Starting in 2016, Samsung will become the main supplier of application processors for Apple's iPhones and iPads, according to a report published Monday in the Korea Times. The agreement between the two companies -- which have faced each other more often in lawsuits in recent years -- is reportedly worth "billions," the paper reported.
The new deal would seem to indicate the start of a less litigious relationship between Samsung and Apple. In August, the two companies agreed to drop numerous cases against each other everywhere but in the U.S., where they continue to battle over their respective patents.
As reported in the Korea Times, under the new agreement Samsung would start providing Apple with 80 percent of the application processors it needs for its devices. The remainder would be supplied by Taiwan Semiconductor Manufacturing Company (TSMC).
Q3 Report Predicted Rebound
We reached out to both Samsung and Apple to learn more about the reported deal, but neither company responded in time for publication.

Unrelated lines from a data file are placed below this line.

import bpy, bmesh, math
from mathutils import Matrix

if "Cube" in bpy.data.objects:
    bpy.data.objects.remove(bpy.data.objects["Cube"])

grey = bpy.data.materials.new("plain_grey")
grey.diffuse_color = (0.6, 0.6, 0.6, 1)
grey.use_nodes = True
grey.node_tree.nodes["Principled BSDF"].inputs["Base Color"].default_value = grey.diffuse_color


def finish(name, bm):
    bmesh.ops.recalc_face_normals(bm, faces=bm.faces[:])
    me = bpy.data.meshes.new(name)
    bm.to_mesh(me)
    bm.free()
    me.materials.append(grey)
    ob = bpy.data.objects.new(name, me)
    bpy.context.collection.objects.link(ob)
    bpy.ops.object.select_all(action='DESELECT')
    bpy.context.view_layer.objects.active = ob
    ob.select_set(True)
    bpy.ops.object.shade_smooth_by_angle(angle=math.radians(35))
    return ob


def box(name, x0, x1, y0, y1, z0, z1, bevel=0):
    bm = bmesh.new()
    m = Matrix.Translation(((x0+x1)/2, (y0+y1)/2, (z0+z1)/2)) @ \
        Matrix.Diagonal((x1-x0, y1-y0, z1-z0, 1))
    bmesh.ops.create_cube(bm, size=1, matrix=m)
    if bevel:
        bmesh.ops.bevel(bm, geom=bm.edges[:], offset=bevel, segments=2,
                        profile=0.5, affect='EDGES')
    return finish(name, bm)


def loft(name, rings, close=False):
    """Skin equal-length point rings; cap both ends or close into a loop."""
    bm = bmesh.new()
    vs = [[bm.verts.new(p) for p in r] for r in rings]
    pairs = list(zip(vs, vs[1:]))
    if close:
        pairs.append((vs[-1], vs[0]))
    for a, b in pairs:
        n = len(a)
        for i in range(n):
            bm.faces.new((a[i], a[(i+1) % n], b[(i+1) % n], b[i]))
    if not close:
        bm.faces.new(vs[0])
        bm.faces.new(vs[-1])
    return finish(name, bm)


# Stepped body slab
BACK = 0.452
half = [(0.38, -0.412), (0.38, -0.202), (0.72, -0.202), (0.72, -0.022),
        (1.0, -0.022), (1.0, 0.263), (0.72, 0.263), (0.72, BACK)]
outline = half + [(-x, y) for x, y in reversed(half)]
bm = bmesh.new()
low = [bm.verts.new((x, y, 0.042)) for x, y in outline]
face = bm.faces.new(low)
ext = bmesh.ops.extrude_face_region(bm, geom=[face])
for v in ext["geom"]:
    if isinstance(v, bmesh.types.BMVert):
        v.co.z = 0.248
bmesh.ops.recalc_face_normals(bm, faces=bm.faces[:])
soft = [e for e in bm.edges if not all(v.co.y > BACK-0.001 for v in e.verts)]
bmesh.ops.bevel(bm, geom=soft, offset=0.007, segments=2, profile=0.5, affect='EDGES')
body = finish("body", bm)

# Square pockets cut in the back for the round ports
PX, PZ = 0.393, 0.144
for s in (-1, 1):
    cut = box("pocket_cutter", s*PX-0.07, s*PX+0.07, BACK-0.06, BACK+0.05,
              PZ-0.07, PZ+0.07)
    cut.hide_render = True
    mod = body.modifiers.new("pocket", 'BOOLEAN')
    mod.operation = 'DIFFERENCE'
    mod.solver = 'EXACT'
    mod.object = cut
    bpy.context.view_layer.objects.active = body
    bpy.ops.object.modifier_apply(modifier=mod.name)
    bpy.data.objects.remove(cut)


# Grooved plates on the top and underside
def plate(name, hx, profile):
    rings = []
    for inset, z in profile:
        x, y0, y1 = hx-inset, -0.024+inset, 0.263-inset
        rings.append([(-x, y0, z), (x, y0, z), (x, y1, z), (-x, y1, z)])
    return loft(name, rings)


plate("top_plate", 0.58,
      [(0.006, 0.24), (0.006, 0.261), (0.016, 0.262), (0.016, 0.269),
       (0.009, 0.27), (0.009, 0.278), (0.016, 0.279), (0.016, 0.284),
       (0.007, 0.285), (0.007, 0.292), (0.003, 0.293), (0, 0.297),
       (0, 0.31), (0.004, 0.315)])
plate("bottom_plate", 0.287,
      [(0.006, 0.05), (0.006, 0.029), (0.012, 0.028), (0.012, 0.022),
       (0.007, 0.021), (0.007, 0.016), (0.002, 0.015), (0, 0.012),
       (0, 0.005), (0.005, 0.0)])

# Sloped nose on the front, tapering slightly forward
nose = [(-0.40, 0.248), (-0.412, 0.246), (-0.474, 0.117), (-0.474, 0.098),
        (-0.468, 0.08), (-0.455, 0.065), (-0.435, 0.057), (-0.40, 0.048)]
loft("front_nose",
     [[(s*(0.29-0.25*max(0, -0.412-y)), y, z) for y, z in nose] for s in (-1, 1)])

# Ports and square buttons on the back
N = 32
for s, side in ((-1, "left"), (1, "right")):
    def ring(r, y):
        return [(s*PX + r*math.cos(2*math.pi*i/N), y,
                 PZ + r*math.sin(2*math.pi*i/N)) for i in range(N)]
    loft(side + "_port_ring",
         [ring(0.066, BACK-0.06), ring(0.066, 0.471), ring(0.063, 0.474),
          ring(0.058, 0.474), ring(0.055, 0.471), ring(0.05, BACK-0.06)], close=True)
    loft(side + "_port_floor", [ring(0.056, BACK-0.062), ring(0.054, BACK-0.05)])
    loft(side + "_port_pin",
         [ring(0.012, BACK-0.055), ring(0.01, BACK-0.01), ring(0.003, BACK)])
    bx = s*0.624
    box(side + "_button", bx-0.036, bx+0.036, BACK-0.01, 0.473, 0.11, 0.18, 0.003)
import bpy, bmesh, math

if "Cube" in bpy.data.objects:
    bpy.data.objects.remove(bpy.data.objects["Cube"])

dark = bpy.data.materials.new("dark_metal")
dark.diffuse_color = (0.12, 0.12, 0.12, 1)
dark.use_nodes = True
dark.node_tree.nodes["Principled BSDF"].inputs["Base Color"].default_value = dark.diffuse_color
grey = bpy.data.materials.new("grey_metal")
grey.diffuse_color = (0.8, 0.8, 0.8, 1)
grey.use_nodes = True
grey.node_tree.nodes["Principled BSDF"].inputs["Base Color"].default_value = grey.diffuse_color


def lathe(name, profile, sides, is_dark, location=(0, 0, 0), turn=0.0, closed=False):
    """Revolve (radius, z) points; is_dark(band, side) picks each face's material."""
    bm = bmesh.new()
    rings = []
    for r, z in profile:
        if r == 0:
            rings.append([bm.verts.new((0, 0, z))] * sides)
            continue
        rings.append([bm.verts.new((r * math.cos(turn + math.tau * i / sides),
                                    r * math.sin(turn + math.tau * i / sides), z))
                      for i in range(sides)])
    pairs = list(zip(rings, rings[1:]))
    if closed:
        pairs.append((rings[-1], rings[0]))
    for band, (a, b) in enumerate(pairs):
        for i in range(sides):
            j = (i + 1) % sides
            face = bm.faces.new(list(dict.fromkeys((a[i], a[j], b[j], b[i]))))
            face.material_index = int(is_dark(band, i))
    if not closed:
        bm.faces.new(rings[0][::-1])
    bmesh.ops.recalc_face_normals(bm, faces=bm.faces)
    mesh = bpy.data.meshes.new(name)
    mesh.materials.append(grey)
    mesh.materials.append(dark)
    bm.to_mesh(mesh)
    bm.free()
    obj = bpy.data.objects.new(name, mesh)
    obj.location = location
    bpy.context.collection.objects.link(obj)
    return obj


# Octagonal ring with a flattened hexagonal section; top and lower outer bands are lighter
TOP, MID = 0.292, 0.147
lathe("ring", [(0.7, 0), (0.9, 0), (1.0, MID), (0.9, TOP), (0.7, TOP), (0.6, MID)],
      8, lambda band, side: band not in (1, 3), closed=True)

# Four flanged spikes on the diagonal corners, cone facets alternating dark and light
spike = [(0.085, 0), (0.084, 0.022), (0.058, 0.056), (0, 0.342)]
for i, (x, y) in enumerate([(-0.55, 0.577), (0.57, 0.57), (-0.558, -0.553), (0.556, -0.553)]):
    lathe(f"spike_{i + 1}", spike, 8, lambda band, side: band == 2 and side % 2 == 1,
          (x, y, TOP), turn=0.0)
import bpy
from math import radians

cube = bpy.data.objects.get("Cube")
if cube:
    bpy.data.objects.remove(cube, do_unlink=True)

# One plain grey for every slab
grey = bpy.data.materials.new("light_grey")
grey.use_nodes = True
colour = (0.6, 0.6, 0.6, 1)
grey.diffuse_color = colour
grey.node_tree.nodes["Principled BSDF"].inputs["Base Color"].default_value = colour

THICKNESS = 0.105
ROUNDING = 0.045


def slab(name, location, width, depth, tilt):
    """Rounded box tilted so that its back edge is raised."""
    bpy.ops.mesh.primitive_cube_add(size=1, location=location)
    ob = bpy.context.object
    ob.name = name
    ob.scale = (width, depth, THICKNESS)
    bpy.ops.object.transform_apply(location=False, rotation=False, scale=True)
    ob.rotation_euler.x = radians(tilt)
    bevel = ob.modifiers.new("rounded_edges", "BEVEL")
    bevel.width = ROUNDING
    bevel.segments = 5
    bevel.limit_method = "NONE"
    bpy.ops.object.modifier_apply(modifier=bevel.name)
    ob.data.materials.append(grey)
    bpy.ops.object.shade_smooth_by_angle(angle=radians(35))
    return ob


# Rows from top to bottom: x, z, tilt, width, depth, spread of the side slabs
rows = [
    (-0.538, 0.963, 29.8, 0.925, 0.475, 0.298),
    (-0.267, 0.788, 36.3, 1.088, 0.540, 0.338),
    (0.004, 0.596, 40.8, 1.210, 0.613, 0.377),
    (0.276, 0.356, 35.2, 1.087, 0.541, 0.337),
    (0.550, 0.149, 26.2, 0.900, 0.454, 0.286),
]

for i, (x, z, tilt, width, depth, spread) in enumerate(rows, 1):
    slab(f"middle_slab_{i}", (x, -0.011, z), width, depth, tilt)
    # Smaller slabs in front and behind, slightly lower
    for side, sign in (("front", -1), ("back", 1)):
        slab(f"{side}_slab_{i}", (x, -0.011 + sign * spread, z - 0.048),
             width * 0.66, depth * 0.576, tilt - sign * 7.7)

Samsung will produce Apple's application processors in cooperation with GlobalFoundries, a California-based maker of semiconductors, according to the Korea Times. Samsung is expected to begin making the processors in Korea next year, and will then expand production through both its Texas factory and the GlobalFoundries facility in New York.
In its third-quarter financial statement, released at the end of October, Samsung noted that its earnings from application processors had dropped due to lower demand. Overall, Samsung reported Q3 sales that were nearly 60 percent lower than in the second quarter. However, the company said that it expected to see an increased demand for application processors in the fourth quarter.
App Processors Driving Mobile Innovation
Application processors are to mobile devices what CPUs are to laptop and desktop computers. The consulting firm PwC has predicted that application processors are likely to see double-digit increases in speed through 2015, fueling ongoing innovations in mobile computing.
Ever-faster application processors will likely enable "more powerful multitasking operating systems, more immersive and natural user interfaces and more powerful graphics, including 3D," according to PwC.
As the Korea Times article noted, application processors also yield much higher margins for producers than do DRAMs (dynamic random-access memory) and NANDs.
This summer, Apple indicated it would diversify its supplier base for application processors through an agreement with TSMC. Samsung has continued to make some chips for Apple, but this new deal is likely to provide a much-needed financial shot in the arm for the struggling Korean firm.
Posted: 2014-11-23 @ 9:55pm PT
It is already on all major newspapers in South Korea. These are major newspaper companies like New York Times in the US. So it is true.
Posted: 2014-11-17 @ 8:03pm PT
@CK: Only time can tell for sure....
Posted: 2014-11-17 @ 7:59pm PT
How do we know this "news" is true or half true? Or just a way to influence the stock price?